in Perlis state, in a rugged, isolated zone on the Malaysian side of
the border.

The dead on both sides of the border are presumably Rohingyas and
Bangladeshis who perished from torture, hunger or disease while
traffickers demanded thousands of dollars in extra cash as ransom to
continue overland.

"Baby shoes were found inside camps abandoned by smugglers, who left
in a hurry," said Malaysia's Channel News Asia reporter Melissa Goh,
indicating a pair of white scuffed tiny sandals found near the 139

"Also found in one of [the] mass graves, a 2 week old corpse, highly
decomposed," she tweeted.

Malaysian authorities wrapped freshly disinterred corpses in white
sheets and laid them on black tarpaulin in the dirt where the camps
had been hidden by dense foliage.

The "graves found on Malaysian soil [are] purportedly connected to
people smuggling," Malaysian Prime Minister Najib Razak stated.

"I suspect the camps have been operating for at least five years,"
said Home Affairs Minister Ahmad Zahid Hamidi.

Forensic teams in Malaysia and Thailand are now examining the
decomposing bodies to determine how long they had been buried and
their identities.

"They are tainting Bangladesh's image in the international arena,"
Bangladeshi Prime Minister Sheikh Hasina said on May 24, describing
her country's desperate migrants as "mentally sick."

"There is sufficient work for them, still they are leaving the country
in such disastrous ways," Ms. Hasina said, according to government-run
Bangladesh Sangbad Sangstha news agency.

"Along with [trafficking] brokers, punishment will have to be given to
those who are moving out of the country illegally," she said.

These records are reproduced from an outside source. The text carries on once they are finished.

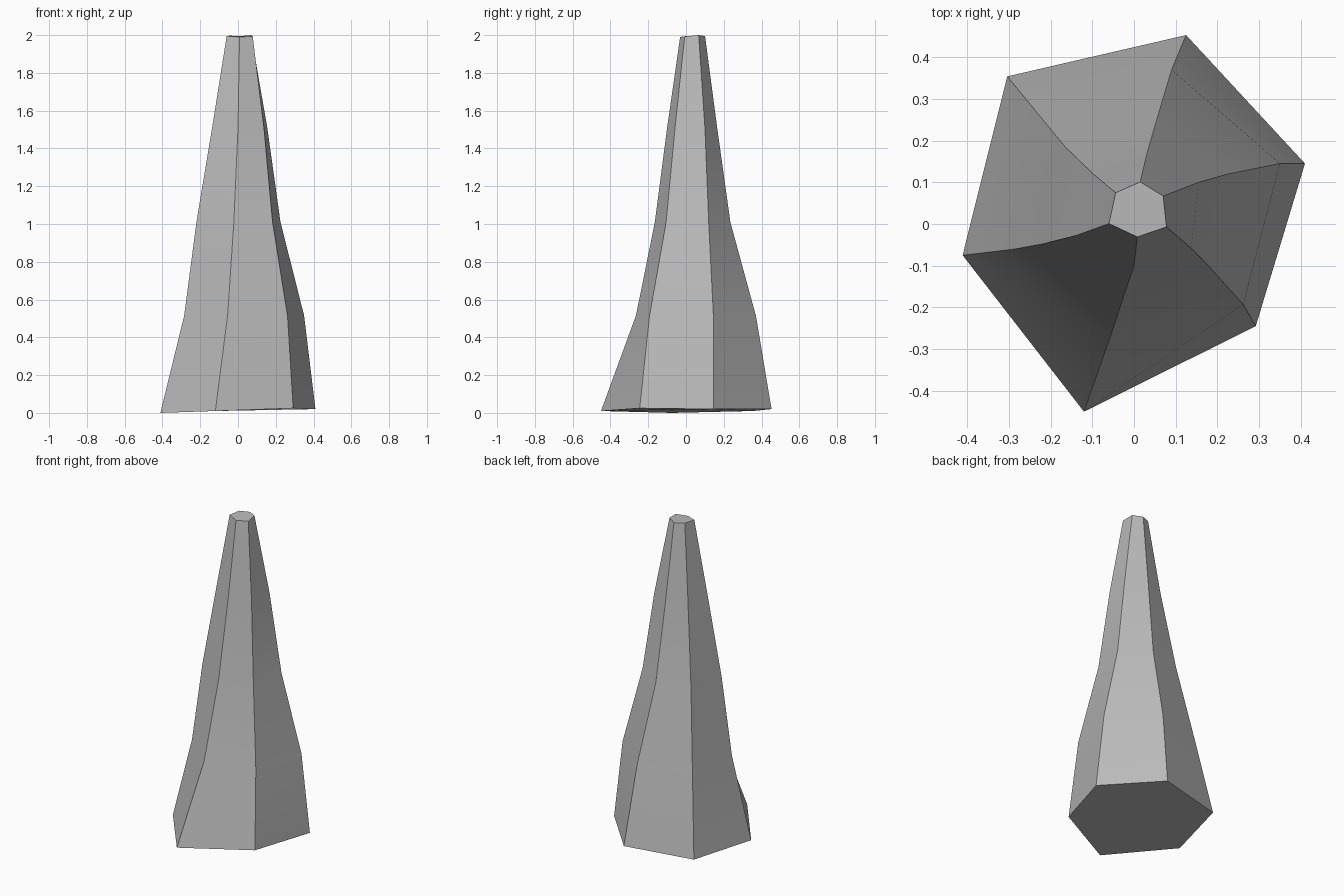
import bpy
import bmesh
import math

old_cube = bpy.data.objects.get("Cube")
if old_cube:
    bpy.data.objects.remove(old_cube, do_unlink=True)


def make_material(name, colour):
    material = bpy.data.materials.new(name)
    material.use_nodes = True
    material.diffuse_color = colour
    shader = next(n for n in material.node_tree.nodes if n.type == "BSDF_PRINCIPLED")
    shader.inputs["Base Color"].default_value = colour
    return material


# Ridges of the six-sided spire, counter-clockwise; each runs from foot to tip as (x, y)
ridges = [
    [(.41, .145), (.35, .145), (.225, .12), (.155, .1), (.07, .067)],
    [(.125, .453), (.09, .37), (.05, .235), (.03, .165), (.015, .101)],
    [(-.304, .354), (-.235, .27), (-.165, .185), (-.1, .122), (-.044, .075)],
    [(-.411, -.075), (-.285, -.06), (-.22, -.048), (-.137, -.027), (-.06, .001)],
    [(-.12, -.45), (-.055, -.265), (-.022, -.165), (0, -.1), (.008, -.031)],
    [(.292, -.245), (.262, -.193), (.183, -.105), (.137, -.058), (.078, -.007)],
]
foot_heights = [.02, .02, .01, 0, .01, .025]
tip_heights = [2, 1.995, 1.997, 1.995, 1.99, 1.993]
levels = [0, .515, 1.01, 1.51, 2]

mesh = bmesh.new()
columns = []
for path, foot, tip in zip(ridges, foot_heights, tip_heights):
    heights = [foot] + levels[1:-1] + [tip]
    columns.append([mesh.verts.new((x, y, z)) for (x, y), z in zip(path, heights)])

# Six tapering sides
for left, right in zip(columns, columns[1:] + columns[:1]):
    for i in range(len(levels) - 1):
        mesh.faces.new((left[i], right[i], right[i + 1], left[i + 1]))

# Flat foot and tip
mesh.faces.new([column[0] for column in reversed(columns)])
mesh.faces.new([column[-1] for column in columns])
mesh.normal_update()

data = bpy.data.meshes.new("stone_spire")
mesh.to_mesh(data)
mesh.free()
spire = bpy.data.objects.new("stone_spire", data)
bpy.context.collection.objects.link(spire)
data.materials.append(make_material("stone grey", (.5, .5, .5, 1)))

# Soft bends along each side, crisp ridges between them
bpy.ops.object.select_all(action="DESELECT")
spire.select_set(True)
bpy.context.view_layer.objects.active = spire
bpy.ops.object.shade_smooth_by_angle(angle=math.radians(30))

Myanmar's officials denied any of their citizens are fleeing, and
insist all Rohingyas came into Myanmar from Bangladesh illegally
during past decades -- a denial condemned as false by international
human rights groups.

Today, harassed by scattered storms, thousands more Rohingyas and
Bangladeshis are trapped on boats unable to land, according to the
United Nations High Commissioner for Refugees (UNHCR).

Washington has called on the region's governments to stop the
smugglers and rescue the Rohingyas and Bangladeshis so they can be
temporarily sheltered, returned home or offered permanent sanctuary


Richard S. Ehrlich is a Bangkok-based journalist from San Francisco,
California, reporting news from Asia since 1978.